“There was a lot of lath and plaster,” John said. “It was older construction, and there was some heavy beam construction.”
“It was a very solid house, but unfortunately solid houses succumb to fire as well.”
Many people in the community expressed sorrow at the loss of the historical building, including Shona Harrison, the founder of the online group Old Kelowna.
“We have so few of these buildings, and this is one of the oldest that was remaining,” she said. “It’s gone and it cannot be replaced.”
Harrison said the former farmhouse was passed between pioneering families and that layers of history are built into its walls.
“In 1871, these are the materials they were using, this is how they lived in that space. And then we go to 1909,” Harrison said. “These are the materials and this is how they moved within that environment.”

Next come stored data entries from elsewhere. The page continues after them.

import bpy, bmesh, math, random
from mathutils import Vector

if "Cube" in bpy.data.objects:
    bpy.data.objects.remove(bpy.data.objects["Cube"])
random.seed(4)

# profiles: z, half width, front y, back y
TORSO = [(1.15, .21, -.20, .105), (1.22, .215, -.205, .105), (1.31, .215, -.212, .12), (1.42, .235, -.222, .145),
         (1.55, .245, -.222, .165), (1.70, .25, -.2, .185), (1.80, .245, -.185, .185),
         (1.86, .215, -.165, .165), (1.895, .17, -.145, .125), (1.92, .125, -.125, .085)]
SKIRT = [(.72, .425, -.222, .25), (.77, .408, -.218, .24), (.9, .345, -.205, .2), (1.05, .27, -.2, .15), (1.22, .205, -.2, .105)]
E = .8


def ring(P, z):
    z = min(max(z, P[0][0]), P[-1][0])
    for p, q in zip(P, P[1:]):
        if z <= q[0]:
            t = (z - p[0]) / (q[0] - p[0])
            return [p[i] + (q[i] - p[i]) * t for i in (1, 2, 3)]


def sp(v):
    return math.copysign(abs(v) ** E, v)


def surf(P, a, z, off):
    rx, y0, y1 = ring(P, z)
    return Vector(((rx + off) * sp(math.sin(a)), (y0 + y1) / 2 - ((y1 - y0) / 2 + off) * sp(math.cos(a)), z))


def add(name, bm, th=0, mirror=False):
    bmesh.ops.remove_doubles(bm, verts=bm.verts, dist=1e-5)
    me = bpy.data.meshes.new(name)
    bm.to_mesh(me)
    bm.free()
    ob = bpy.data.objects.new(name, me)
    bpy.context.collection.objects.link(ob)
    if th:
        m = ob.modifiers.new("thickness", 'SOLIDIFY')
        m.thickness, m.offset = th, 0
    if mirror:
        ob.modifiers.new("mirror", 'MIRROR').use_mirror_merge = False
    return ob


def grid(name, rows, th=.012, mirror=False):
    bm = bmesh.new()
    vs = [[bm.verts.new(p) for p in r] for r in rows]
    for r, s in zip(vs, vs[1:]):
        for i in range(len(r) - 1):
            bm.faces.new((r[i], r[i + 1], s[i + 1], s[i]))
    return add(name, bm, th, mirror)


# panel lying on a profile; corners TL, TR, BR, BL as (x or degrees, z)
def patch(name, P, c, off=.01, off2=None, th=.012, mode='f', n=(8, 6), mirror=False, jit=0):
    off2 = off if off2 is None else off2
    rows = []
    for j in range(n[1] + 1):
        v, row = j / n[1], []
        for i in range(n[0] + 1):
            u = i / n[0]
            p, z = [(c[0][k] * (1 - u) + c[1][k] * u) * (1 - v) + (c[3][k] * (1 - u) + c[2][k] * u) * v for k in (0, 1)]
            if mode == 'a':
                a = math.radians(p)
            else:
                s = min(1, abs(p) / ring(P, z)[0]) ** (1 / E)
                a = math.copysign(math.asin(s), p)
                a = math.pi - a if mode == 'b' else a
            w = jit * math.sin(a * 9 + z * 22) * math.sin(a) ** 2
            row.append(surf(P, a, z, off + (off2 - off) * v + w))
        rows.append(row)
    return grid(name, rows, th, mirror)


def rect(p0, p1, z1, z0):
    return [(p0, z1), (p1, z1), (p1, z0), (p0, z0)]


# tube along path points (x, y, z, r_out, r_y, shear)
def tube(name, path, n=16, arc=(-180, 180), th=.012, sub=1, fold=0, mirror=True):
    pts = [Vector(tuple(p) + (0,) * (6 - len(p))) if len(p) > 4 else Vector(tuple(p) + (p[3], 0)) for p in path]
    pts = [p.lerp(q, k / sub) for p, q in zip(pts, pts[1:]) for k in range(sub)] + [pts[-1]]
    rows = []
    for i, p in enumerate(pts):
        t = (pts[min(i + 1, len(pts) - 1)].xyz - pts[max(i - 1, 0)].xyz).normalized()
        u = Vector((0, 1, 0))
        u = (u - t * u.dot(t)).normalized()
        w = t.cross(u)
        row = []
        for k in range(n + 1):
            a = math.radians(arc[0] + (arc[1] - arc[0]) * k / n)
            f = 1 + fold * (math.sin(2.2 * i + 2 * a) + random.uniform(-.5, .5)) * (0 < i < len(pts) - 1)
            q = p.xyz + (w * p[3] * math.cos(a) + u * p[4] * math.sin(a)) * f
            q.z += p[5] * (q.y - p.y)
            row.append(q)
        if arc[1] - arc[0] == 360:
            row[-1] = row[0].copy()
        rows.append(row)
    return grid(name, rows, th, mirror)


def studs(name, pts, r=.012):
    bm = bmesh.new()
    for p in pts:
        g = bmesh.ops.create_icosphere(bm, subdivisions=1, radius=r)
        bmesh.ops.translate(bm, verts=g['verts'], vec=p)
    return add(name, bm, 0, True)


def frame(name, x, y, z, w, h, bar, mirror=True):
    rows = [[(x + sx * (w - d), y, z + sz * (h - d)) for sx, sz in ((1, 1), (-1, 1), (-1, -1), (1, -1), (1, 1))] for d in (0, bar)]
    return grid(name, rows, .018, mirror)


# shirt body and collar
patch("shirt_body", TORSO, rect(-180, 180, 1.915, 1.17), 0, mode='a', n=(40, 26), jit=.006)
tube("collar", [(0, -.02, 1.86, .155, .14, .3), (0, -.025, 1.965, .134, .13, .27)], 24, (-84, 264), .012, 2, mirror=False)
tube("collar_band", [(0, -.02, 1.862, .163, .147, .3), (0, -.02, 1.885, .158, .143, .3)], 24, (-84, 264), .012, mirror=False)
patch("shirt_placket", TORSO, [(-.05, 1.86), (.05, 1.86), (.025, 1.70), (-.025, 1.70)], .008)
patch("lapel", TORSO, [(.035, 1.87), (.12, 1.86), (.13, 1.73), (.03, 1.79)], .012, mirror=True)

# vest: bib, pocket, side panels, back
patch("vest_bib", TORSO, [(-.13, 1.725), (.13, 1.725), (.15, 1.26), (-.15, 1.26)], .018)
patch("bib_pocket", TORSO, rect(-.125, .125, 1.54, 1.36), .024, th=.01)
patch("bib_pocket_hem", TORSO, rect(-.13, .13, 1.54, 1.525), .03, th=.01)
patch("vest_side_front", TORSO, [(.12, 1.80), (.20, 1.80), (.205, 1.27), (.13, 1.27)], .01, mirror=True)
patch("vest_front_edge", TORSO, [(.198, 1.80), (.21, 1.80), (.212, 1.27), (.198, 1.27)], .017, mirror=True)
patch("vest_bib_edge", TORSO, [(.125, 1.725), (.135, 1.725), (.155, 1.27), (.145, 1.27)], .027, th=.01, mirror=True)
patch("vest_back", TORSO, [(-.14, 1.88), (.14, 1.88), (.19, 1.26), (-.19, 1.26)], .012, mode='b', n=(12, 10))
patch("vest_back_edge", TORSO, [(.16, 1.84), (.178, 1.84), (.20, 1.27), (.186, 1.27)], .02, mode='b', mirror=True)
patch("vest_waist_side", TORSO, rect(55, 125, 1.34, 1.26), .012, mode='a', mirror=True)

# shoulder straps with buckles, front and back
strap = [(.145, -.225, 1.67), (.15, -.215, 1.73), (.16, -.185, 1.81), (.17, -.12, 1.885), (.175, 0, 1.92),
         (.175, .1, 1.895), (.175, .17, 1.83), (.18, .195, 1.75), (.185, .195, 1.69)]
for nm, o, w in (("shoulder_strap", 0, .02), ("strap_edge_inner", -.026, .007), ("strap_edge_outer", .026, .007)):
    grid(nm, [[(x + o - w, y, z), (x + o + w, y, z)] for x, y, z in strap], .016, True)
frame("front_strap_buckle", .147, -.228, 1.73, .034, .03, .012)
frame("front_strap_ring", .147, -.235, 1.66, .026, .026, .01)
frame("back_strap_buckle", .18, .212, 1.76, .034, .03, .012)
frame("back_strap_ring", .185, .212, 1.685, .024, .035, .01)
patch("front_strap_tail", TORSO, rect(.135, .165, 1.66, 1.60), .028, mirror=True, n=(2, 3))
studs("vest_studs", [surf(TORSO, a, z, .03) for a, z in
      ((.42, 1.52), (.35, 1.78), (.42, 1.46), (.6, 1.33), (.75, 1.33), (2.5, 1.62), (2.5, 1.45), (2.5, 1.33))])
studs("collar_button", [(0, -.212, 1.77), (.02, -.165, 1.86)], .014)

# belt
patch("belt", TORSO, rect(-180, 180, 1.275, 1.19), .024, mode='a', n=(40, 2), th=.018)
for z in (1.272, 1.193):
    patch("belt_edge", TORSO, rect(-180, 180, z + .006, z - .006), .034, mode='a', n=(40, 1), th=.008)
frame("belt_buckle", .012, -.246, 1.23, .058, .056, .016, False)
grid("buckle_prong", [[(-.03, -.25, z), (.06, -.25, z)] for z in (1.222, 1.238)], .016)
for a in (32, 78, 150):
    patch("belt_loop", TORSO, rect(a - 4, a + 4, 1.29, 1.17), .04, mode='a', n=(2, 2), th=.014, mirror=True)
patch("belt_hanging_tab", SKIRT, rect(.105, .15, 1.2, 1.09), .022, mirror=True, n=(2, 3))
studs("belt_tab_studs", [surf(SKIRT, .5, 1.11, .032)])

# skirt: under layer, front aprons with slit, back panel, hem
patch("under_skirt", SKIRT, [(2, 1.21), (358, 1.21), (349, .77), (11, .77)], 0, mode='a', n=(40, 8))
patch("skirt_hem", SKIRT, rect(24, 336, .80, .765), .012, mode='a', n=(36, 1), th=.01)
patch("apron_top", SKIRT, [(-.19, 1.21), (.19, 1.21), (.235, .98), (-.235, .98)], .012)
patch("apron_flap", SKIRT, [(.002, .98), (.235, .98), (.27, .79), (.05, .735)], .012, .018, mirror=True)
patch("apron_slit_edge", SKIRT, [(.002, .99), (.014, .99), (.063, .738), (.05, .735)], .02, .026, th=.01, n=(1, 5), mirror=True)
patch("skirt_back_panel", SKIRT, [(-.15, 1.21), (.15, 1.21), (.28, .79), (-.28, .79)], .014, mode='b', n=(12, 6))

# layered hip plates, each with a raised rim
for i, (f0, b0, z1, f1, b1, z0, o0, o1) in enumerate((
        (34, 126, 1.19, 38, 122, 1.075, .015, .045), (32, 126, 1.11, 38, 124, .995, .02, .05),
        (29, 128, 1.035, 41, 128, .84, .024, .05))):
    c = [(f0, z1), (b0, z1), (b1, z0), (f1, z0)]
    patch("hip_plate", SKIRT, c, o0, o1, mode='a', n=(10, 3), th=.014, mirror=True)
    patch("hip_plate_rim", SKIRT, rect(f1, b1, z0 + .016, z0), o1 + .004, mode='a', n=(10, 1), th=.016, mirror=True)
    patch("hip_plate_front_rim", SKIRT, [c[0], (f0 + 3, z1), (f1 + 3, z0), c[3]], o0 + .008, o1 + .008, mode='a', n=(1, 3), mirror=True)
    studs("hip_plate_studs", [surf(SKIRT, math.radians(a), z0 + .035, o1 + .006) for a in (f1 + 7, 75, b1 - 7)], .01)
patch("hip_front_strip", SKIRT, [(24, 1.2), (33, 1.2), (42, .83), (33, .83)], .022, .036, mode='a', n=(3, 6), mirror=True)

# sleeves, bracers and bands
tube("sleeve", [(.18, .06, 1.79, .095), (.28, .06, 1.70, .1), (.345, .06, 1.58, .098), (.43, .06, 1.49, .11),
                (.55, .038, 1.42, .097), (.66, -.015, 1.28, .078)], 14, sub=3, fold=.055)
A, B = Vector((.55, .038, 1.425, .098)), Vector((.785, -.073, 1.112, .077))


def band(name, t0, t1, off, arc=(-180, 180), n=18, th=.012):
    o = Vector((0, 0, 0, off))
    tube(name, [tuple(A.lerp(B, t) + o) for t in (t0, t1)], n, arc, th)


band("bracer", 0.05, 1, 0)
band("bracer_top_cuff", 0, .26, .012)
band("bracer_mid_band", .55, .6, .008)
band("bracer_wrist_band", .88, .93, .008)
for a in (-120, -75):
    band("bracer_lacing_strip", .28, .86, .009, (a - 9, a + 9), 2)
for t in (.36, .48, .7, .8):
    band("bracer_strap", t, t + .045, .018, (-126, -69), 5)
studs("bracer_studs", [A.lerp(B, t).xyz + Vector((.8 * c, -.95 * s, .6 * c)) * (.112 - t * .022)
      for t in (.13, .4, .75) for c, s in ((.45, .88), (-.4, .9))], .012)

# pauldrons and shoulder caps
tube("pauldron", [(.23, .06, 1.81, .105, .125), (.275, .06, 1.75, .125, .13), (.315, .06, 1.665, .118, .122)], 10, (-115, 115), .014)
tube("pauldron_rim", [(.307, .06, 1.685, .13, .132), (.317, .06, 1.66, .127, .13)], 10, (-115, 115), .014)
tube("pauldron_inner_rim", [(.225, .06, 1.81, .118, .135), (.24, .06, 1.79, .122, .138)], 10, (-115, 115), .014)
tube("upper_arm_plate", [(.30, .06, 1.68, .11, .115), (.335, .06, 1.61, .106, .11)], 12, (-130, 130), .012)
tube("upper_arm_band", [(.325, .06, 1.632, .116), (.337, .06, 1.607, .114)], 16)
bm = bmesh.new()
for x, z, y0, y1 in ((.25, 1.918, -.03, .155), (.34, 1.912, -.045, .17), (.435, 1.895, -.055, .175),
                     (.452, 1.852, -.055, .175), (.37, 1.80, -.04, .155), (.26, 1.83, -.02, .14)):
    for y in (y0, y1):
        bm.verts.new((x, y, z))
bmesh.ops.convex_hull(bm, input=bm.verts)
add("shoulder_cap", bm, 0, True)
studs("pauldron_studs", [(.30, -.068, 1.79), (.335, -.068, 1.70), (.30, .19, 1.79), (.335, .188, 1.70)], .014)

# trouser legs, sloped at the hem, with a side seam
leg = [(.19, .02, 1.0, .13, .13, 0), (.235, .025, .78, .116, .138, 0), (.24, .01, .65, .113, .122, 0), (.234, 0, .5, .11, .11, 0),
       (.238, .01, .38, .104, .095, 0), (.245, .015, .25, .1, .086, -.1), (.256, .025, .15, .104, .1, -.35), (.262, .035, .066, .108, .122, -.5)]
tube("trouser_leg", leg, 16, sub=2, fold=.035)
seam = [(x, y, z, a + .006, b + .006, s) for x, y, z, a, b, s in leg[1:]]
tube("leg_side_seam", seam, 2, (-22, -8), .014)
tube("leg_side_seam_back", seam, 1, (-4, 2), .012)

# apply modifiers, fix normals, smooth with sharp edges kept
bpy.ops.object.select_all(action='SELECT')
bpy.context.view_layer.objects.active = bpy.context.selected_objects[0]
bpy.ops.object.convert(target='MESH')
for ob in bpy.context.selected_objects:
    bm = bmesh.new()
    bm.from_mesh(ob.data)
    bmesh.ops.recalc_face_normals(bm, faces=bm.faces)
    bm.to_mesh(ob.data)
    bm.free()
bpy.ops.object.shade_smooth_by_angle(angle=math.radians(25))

Central Okanagan Heritage Society president Don Knox said the organization had been hoping the Fleming House would be restored in the future.
“It was unfortunate. It was a shock,” he said of the fire.
“Originally we were hoping it wasn’t as bad. We’re going to take a look at it ourselves,” Knox said. “I’ve been in discussions with city staff already. I don’t want to write anything off until we do an evaluation, but we don’t know at this point.”
The Fleming House was moved from its original site in 2002, but had been sitting empty since.
The roof had been replaced about a decade ago, Knox said.
“The building was in stable condition, and it was just a matter of trying to find a purpose for it,” he added. “With the rail trail going right by here we were pretty excited that something would come up.”